For any behavioral change, taking the first step is always the most difficult part. And that is certainly the case when it comes to changing eating habits to improve health or lose weight.
Setting realistic goals is probably the single most important factor is setting yourself up for success. Follow the acronym SMART to set attainable weight loss goals. A SMART goal is: specific, measurable, attainable, realistic and tangible.
Are six-pack abs or fitting into a dress from 20 years ago realistic? Or getting to a size 4 when you’ve always been a size 12 or more? When we set realistic goals, we give ourselves a chance to be successful. Specifically, when setting weight loss goals, setting and achieving goals in increments gives us a sense of accomplishment and encourages us to continue.
First, you should determine if you actually need to lose weight. Weight loss indicators include a body mass index (BMI) above 25, a waist circumference greater than 35 inches for women and 40 inches for men, your clothes getting uncomfortably tight or your weight is increasing and you’re short of breath with minimal physical exertion.
General recommendations include an initial weight loss goal of 5 to 10 percent of your body weight or losing 1 to 2 pounds per week.

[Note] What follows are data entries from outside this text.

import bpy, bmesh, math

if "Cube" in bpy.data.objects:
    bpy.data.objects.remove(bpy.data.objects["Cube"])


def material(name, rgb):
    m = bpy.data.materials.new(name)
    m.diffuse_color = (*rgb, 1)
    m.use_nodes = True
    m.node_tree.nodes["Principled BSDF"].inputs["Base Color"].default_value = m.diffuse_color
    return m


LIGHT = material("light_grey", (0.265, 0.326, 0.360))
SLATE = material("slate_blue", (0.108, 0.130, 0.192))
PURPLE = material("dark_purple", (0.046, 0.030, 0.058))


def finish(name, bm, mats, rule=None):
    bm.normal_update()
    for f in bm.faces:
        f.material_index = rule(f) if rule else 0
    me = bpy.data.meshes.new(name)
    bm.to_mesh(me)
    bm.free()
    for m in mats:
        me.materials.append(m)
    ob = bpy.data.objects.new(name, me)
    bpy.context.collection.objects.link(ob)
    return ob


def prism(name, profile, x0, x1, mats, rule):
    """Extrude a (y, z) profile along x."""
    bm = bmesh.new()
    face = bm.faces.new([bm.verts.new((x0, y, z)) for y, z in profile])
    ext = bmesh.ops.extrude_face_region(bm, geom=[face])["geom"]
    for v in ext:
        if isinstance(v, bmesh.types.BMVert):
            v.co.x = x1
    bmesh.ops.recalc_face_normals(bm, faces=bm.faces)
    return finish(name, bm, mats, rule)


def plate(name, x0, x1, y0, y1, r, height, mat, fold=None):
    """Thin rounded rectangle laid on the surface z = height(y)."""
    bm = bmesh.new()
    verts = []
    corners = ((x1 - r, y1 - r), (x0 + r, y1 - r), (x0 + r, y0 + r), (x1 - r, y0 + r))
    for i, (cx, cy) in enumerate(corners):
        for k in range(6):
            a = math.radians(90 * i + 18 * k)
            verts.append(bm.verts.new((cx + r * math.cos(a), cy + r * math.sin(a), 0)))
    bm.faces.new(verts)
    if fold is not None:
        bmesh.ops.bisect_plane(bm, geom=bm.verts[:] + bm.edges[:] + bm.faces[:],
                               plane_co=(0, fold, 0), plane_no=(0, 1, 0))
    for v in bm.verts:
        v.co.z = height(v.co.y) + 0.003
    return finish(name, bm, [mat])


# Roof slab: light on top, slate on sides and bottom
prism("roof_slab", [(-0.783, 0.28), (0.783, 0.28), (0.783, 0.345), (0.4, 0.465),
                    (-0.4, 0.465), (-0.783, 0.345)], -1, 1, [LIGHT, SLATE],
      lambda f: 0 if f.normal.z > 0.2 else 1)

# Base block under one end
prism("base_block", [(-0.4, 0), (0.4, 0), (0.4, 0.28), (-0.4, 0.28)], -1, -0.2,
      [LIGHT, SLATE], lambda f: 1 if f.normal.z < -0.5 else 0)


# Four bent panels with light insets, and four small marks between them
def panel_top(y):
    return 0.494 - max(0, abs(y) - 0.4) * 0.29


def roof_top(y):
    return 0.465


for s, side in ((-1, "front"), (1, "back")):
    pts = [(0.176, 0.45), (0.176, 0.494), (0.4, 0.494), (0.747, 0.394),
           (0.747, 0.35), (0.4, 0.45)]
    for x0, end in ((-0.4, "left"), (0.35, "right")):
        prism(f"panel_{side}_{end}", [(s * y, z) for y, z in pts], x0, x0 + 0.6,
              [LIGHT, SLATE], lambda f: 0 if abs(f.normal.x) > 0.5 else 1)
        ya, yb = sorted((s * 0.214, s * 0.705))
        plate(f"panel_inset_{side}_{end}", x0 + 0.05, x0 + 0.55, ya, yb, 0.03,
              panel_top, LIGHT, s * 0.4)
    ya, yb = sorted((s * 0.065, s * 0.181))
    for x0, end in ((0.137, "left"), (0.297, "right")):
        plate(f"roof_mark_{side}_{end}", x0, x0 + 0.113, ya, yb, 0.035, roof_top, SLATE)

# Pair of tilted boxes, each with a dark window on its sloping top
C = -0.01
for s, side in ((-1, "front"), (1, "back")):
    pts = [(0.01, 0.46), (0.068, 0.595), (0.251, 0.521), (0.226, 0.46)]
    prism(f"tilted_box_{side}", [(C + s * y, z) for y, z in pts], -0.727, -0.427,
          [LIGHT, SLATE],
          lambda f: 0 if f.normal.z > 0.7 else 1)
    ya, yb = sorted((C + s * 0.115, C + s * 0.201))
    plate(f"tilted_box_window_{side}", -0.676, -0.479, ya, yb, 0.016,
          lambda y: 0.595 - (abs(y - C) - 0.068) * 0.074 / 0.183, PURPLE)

A healthy approach to weight loss includes smarter food choices in combination with increased physical activity. Start small. Take stairs, park further away from store or work entrances, add a 15-minute walk every day, lift some light weights while watching television and then increase your activity from there.
Identify your most unhealthy food habit. Do you drink a liter of soda a day? Do you snack on candy bars every afternoon at work? Are most dinners from a drive-thru window? Start with one unhealthy food habit and find a healthy alternative. Once you’ve conquered one, move to the next.
Lastly, seek out guidance from reputable professionals like a registered dietitian. Just as get-rich-quick schemes don’t work, neither do most “diets” that promise rapid weight loss but don’t teach you to develop a healthy approach to eating and physical activity to last you a lifetime.
Registered dietitian Barb Walsh is the community nutrition educator in the Tevis Center for Wellness.